> **What to do**:
A verbatim copy of the data is wanted, minus any picture in it.

> **Available data**:
——————————
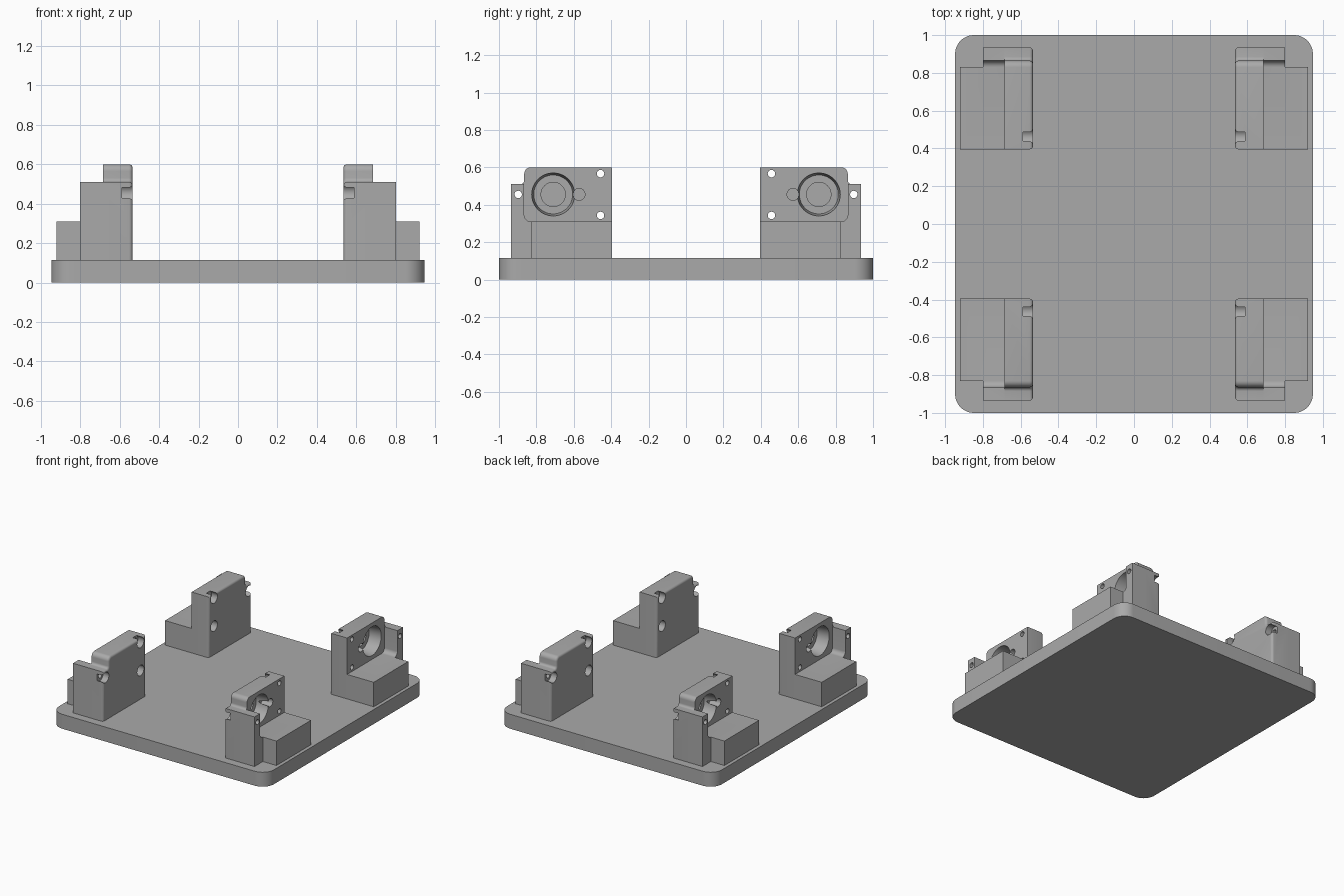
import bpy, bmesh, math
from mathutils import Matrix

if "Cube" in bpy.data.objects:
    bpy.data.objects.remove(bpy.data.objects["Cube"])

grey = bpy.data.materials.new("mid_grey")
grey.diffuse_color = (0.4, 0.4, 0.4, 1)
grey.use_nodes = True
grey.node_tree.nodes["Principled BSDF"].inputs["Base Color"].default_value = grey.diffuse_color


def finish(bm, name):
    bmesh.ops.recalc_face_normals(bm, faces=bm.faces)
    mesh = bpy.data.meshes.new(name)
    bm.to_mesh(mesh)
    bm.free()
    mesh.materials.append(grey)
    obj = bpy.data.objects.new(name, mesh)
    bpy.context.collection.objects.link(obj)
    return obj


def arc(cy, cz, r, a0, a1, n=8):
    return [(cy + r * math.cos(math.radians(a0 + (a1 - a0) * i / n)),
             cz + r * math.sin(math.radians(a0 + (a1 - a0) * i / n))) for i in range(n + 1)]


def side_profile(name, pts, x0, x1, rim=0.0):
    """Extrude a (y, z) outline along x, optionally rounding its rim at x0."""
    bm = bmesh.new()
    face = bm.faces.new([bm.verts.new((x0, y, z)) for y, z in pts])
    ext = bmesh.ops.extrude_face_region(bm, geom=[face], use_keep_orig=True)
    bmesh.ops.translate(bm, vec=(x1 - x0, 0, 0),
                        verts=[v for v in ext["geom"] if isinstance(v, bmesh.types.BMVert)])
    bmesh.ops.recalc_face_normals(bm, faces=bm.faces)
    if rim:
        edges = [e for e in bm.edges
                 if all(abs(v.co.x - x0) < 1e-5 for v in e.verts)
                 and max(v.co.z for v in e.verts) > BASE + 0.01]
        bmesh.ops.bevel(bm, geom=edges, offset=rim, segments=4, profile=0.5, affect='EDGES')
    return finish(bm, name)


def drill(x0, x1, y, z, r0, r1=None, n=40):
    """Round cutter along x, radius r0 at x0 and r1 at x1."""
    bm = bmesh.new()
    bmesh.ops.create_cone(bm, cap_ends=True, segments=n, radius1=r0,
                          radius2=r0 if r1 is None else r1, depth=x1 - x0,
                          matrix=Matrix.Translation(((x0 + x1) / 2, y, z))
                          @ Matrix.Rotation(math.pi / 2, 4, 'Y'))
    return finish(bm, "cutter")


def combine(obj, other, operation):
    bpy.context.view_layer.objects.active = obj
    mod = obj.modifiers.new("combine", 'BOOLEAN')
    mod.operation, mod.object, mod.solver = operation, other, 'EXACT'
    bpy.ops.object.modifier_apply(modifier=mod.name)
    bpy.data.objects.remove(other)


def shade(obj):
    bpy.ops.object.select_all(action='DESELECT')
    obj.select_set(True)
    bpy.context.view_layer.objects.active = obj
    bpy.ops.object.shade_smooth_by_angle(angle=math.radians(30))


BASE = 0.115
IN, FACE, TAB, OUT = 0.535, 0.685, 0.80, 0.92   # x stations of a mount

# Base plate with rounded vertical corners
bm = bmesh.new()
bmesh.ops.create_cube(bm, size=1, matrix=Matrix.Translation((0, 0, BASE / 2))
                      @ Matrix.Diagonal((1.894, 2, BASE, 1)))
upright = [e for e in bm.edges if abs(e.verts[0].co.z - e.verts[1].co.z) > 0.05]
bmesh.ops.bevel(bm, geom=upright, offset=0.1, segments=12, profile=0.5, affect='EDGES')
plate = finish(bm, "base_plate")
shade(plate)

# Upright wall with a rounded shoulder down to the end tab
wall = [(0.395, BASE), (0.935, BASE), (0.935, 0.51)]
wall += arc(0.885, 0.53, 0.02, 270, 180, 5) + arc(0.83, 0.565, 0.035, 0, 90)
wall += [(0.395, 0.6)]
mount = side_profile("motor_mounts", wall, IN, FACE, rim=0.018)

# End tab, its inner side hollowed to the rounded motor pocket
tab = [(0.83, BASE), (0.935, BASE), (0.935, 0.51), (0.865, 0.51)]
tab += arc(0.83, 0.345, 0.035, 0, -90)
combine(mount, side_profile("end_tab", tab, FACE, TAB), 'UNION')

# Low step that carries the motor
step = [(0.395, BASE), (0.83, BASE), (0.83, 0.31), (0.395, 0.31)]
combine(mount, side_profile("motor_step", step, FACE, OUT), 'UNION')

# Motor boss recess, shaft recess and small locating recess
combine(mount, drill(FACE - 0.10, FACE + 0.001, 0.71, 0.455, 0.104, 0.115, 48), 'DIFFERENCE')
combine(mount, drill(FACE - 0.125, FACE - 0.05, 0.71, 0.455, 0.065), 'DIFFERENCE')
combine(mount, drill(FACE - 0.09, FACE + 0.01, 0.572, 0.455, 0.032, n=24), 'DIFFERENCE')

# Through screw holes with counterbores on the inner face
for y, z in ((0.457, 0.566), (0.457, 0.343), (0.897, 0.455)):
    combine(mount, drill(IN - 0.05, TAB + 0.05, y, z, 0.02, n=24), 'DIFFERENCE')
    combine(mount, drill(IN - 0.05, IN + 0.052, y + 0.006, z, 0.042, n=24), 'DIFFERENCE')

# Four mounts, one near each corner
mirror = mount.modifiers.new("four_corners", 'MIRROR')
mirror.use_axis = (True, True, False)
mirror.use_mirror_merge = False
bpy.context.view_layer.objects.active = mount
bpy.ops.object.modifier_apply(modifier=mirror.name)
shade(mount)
——————————
> **Written answer**:
import bpy, bmesh, math
from mathutils import Matrix

if "Cube" in bpy.data.objects:
    bpy.data.objects.remove(bpy.data.objects["Cube"])

grey = bpy.data.materials.new("mid_grey")
grey.diffuse_color = (0.4, 0.4, 0.4, 1)
grey.use_nodes = True
grey.node_tree.nodes["Principled BSDF"].inputs["Base Color"].default_value = grey.diffuse_color


def finish(bm, name):
    bmesh.ops.recalc_face_normals(bm, faces=bm.faces)
    mesh = bpy.data.meshes.new(name)
    bm.to_mesh(mesh)
    bm.free()
    mesh.materials.append(grey)
    obj = bpy.data.objects.new(name, mesh)
    bpy.context.collection.objects.link(obj)
    return obj


def arc(cy, cz, r, a0, a1, n=8):
    return [(cy + r * math.cos(math.radians(a0 + (a1 - a0) * i / n)),
             cz + r * math.sin(math.radians(a0 + (a1 - a0) * i / n))) for i in range(n + 1)]


def side_profile(name, pts, x0, x1, rim=0.0):
    """Extrude a (y, z) outline along x, optionally rounding its rim at x0."""
    bm = bmesh.new()
    face = bm.faces.new([bm.verts.new((x0, y, z)) for y, z in pts])
    ext = bmesh.ops.extrude_face_region(bm, geom=[face], use_keep_orig=True)
    bmesh.ops.translate(bm, vec=(x1 - x0, 0, 0),
                        verts=[v for v in ext["geom"] if isinstance(v, bmesh.types.BMVert)])
    bmesh.ops.recalc_face_normals(bm, faces=bm.faces)
    if rim:
        edges = [e for e in bm.edges
                 if all(abs(v.co.x - x0) < 1e-5 for v in e.verts)
                 and max(v.co.z for v in e.verts) > BASE + 0.01]
        bmesh.ops.bevel(bm, geom=edges, offset=rim, segments=4, profile=0.5, affect='EDGES')
    return finish(bm, name)


def drill(x0, x1, y, z, r0, r1=None, n=40):
    """Round cutter along x, radius r0 at x0 and r1 at x1."""
    bm = bmesh.new()
    bmesh.ops.create_cone(bm, cap_ends=True, segments=n, radius1=r0,
                          radius2=r0 if r1 is None else r1, depth=x1 - x0,
                          matrix=Matrix.Translation(((x0 + x1) / 2, y, z))
                          @ Matrix.Rotation(math.pi / 2, 4, 'Y'))
    return finish(bm, "cutter")


def combine(obj, other, operation):
    bpy.context.view_layer.objects.active = obj
    mod = obj.modifiers.new("combine", 'BOOLEAN')
    mod.operation, mod.object, mod.solver = operation, other, 'EXACT'
    bpy.ops.object.modifier_apply(modifier=mod.name)
    bpy.data.objects.remove(other)


def shade(obj):
    bpy.ops.object.select_all(action='DESELECT')
    obj.select_set(True)
    bpy.context.view_layer.objects.active = obj
    bpy.ops.object.shade_smooth_by_angle(angle=math.radians(30))


BASE = 0.115
IN, FACE, TAB, OUT = 0.535, 0.685, 0.80, 0.92   # x stations of a mount

# Base plate with rounded vertical corners
bm = bmesh.new()
bmesh.ops.create_cube(bm, size=1, matrix=Matrix.Translation((0, 0, BASE / 2))
                      @ Matrix.Diagonal((1.894, 2, BASE, 1)))
upright = [e for e in bm.edges if abs(e.verts[0].co.z - e.verts[1].co.z) > 0.05]
bmesh.ops.bevel(bm, geom=upright, offset=0.1, segments=12, profile=0.5, affect='EDGES')
plate = finish(bm, "base_plate")
shade(plate)

# Upright wall with a rounded shoulder down to the end tab
wall = [(0.395, BASE), (0.935, BASE), (0.935, 0.51)]
wall += arc(0.885, 0.53, 0.02, 270, 180, 5) + arc(0.83, 0.565, 0.035, 0, 90)
wall += [(0.395, 0.6)]
mount = side_profile("motor_mounts", wall, IN, FACE, rim=0.018)

# End tab, its inner side hollowed to the rounded motor pocket
tab = [(0.83, BASE), (0.935, BASE), (0.935, 0.51), (0.865, 0.51)]
tab += arc(0.83, 0.345, 0.035, 0, -90)
combine(mount, side_profile("end_tab", tab, FACE, TAB), 'UNION')

# Low step that carries the motor
step = [(0.395, BASE), (0.83, BASE), (0.83, 0.31), (0.395, 0.31)]
combine(mount, side_profile("motor_step", step, FACE, OUT), 'UNION')

# Motor boss recess, shaft recess and small locating recess
combine(mount, drill(FACE - 0.10, FACE + 0.001, 0.71, 0.455, 0.104, 0.115, 48), 'DIFFERENCE')
combine(mount, drill(FACE - 0.125, FACE - 0.05, 0.71, 0.455, 0.065), 'DIFFERENCE')
combine(mount, drill(FACE - 0.09, FACE + 0.01, 0.572, 0.455, 0.032, n=24), 'DIFFERENCE')

# Through screw holes with counterbores on the inner face
for y, z in ((0.457, 0.566), (0.457, 0.343), (0.897, 0.455)):
    combine(mount, drill(IN - 0.05, TAB + 0.05, y, z, 0.02, n=24), 'DIFFERENCE')
    combine(mount, drill(IN - 0.05, IN + 0.052, y + 0.006, z, 0.042, n=24), 'DIFFERENCE')

# Four mounts, one near each corner
mirror = mount.modifiers.new("four_corners", 'MIRROR')
mirror.use_axis = (True, True, False)
mirror.use_mirror_merge = False
bpy.context.view_layer.objects.active = mount
bpy.ops.object.modifier_apply(modifier=mirror.name)
shade(mount)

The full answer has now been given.